  4. 4.00 4.01 4.02 4.03 4.04 4.05 4.06 4.07 4.08 4.09 4.10 4.11 4.12 Vaquero-Picado A, González-Morán G, Moraleda L. Management of supracondylar fractures of the humerus in children. EFORT open reviews. 2018 Oct;3(10):526-40.
  5. 5.0 5.1 Brubacher JW, Dodds SD. Pediatric supracondylar fractures of the distal humerus. Curr Rev Musculoskelet Med 2008;1:190-196.
  6. nabil ebraheim. Supracondylar Fractures Of The Humerus In Children. Available from: https://www.youtube.com/watch?v=Z46LtJko9SY [last accessed 22/6/2020]
  7. Alton TB, Werner SE, Gee AO. Classifications in brief: the Gartland classification of supracondylar humerus fractures.
  8. 8.0 8.1 8.2 8.3 8.4 8.5 Schmale GA, Mazor S, Mercer LD, Bompadre V. Lack of benefit of physical therapy on function following supracondylar humeral fracture: a randomized controlled trial.
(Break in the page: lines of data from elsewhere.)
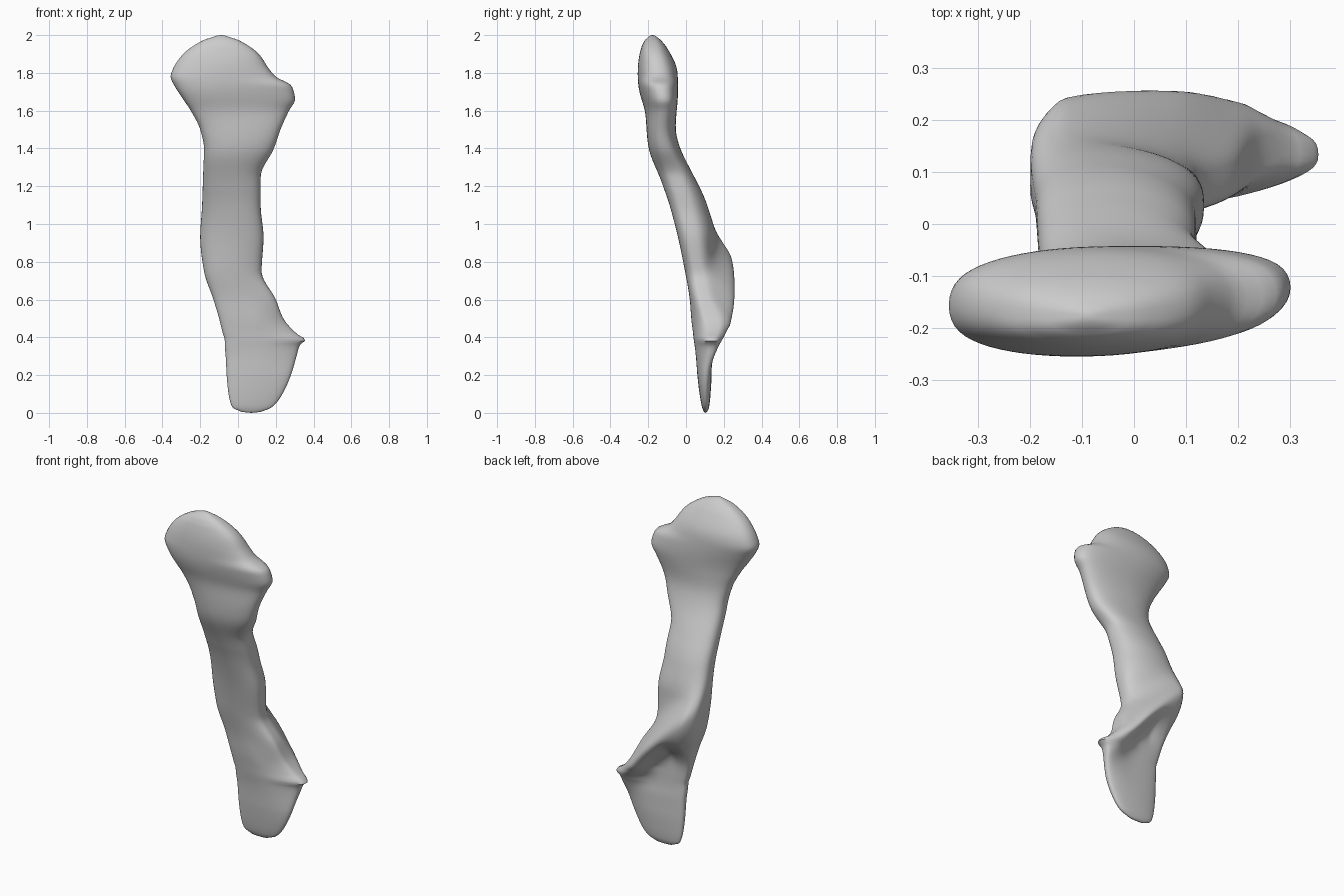
import bpy, bmesh
from math import sin, cos, pi, exp, copysign

if "Cube" in bpy.data.objects:
    bpy.data.objects.remove(bpy.data.objects["Cube"])

# Outline stations: height, left x, right x, front y, back y
STATIONS = [
    (0.005, 0.02, 0.12, 0.095, 0.112), (0.03, -0.03, 0.18, 0.085, 0.122),
    (0.10, -0.05, 0.235, 0.072, 0.13), (0.20, -0.06, 0.28, 0.06, 0.135),
    (0.30, -0.065, 0.31, 0.052, 0.135), (0.36, -0.07, 0.328, 0.045, 0.13),
    (0.385, -0.07, 0.357, 0.04, 0.13), (0.42, -0.08, 0.31, 0.037, 0.13),
    (0.50, -0.10, 0.24, 0.028, 0.13), (0.60, -0.13, 0.20, 0.02, 0.135),
    (0.75, -0.18, 0.125, -0.005, 0.145), (0.93, -0.20, 0.135, -0.04, 0.15),
    (1.10, -0.19, 0.12, -0.085, 0.11), (1.25, -0.185, 0.12, -0.14, 0.045),
    (1.40, -0.18, 0.19, -0.20, -0.03), (1.50, -0.20, 0.225, -0.21, -0.055),
    (1.60, -0.25, 0.27, -0.215, -0.05), (1.66, -0.29, 0.302, -0.235, -0.045),
    (1.73, -0.335, 0.285, -0.253, -0.042), (1.78, -0.357, 0.20, -0.257, -0.042),
    (1.82, -0.345, 0.165, -0.257, -0.045), (1.90, -0.29, 0.11, -0.247, -0.08),
    (1.97, -0.19, 0.01, -0.22, -0.13), (1.998, -0.11, -0.07, -0.19, -0.165),
]
# Centre line: height, x of the thickest point
CENTRE = [(0.0, 0.07), (0.3, 0.12), (0.5, 0.07), (0.8, -0.03), (1.3, -0.03),
          (1.6, -0.02), (1.8, -0.09), (2.0, -0.09)]
# Crest of the back ridge: x, y, height
RIDGE = [(-0.21, 0.19, 0.86), (-0.13, 0.25, 0.80), (0.08, 0.258, 0.61),
         (0.20, 0.243, 0.48), (0.29, 0.2, 0.41), (0.36, 0.15, 0.38)]
SIDES = 64


def sample(table, t):
    """Smooth interpolation through table rows keyed by the first column."""
    t = min(max(t, table[0][0]), table[-1][0])
    i = next(k for k in range(len(table) - 1) if t <= table[k + 1][0])
    a, b = table[i], table[i + 1]
    p, n = table[max(i - 1, 0)], table[min(i + 2, len(table) - 1)]
    h = b[0] - a[0]
    s = (t - a[0]) / h
    out = []
    for c in range(1, len(a)):
        slope = (b[c] - a[c]) / h

        def tangent(lo, mid, hi):
            if lo is mid or mid is hi:
                return slope
            d1 = (mid[c] - lo[c]) / (mid[0] - lo[0])
            d2 = (hi[c] - mid[c]) / (hi[0] - mid[0])
            return 0 if d1 * d2 <= 0 else 2 * d1 * d2 / (d1 + d2)
        m0, m1 = tangent(p, a, b), tangent(a, b, n)
        out.append(a[c] * (1 + 2 * s) * (1 - s) ** 2 + m0 * h * s * (1 - s) ** 2
                   + b[c] * s * s * (3 - 2 * s) + m1 * h * s * s * (s - 1))
    return out


def bell(t):
    return exp(-t * t)


def section(z):
    """One closed cross-section of the bone at height z."""
    x0, x1, yf, yb = sample(STATIONS, z)
    xm = min(max(sample(CENTRE, z)[0], x0 + 0.01), x1 - 0.01)
    twist = 0.02 * bell((z - 1.66) / 0.12) - 0.02 * bell((z - 1.0) / 0.25)
    spur = 0.045 * bell((z - 0.40) / 0.15)
    blade = bell((z - 0.45) / 0.25)
    pts = []
    for k in range(SIDES):
        a = 2 * pi * k / SIDES
        c, s = cos(a), sin(a)
        x = xm + c * (x1 - xm if c > 0 else xm - x0)
        # the blade is blunt along its left back edge
        e = 0.72 - (0.32 * blade * min(1, -2 * c) if c < 0 and s > 0 else 0)
        y = (yf + yb) / 2 + (yb - yf) / 2 * copysign(abs(s) ** e, s)
        y += twist * c + spur * max(c, 0) ** 1.5
        # slanting ridge across the back of the lower blade
        if s > 0.001:
            height, ridge_z = sample(RIDGE, x)
            d = (z - ridge_z) * 0.74
            below = 0.06 + 0.07 * min(max((0.0 - x) / 0.1, 0), 1)
            fade = bell(d / 0.085) if d > 0 else bell(d / below)
            y += max(0, height - y) * fade * s ** 0.25
        pts.append((x, y, z))
    return pts


# Whole bone: stacked sections, closer together at the rounded ends
bm = bmesh.new()
z_lo, z_hi, rows = STATIONS[0][0], STATIONS[-1][0], 130
rings = []
for r in range(rows + 1):
    t = r / rows
    t = 0.6 * t + 0.4 * (1 - cos(pi * t)) / 2
    rings.append([bm.verts.new(p) for p in section(z_lo + (z_hi - z_lo) * t)])
for low, up in zip(rings, rings[1:]):
    for k in range(SIDES):
        j = (k + 1) % SIDES
        bm.faces.new((low[k], low[j], up[j], up[k]))

# Rounded end caps
for ring, z in ((rings[0], 0.0), (rings[-1], 2.0)):
    mid = bm.verts.new((sum(v.co.x for v in ring) / SIDES, sum(v.co.y for v in ring) / SIDES, z))
    for k in range(SIDES):
        bm.faces.new((ring[k], ring[(k + 1) % SIDES], mid))
bmesh.ops.recalc_face_normals(bm, faces=bm.faces)

# Blend depth only around the head, shaft bends and spur, keeping the outline
for lo, hi, passes in ((1.2, 1.93, 15), (0.22, 0.46, 6)):
    zone = [v for v in bm.verts if lo < v.co.z < hi]
    for _ in range(passes):
        bmesh.ops.smooth_vert(bm, verts=zone, factor=0.5, use_axis_y=True)

mesh = bpy.data.meshes.new("bone")
bm.to_mesh(mesh)
bm.free()
bone = bpy.data.objects.new("bone", mesh)
bpy.context.collection.objects.link(bone)
bpy.context.view_layer.objects.active = bone
bone.select_set(True)
bpy.ops.object.shade_smooth_by_angle(angle=0.8)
The Journal of Bone and Joint surgery. American Volume. 2014 Jun 4;96(11):944.
  9. 9.0 9.1 9.2 9.3 9.4 9.5 Jha SC, Shakya P, Baral P. Efficacy of Physiotherapy in Improving the Range of Motion of Elbow after the Treatment of Pediatric Supracondylar Humeral Fracture. Birat Journal of Health Sciences. 2018 Sep 5;3(2):432-6.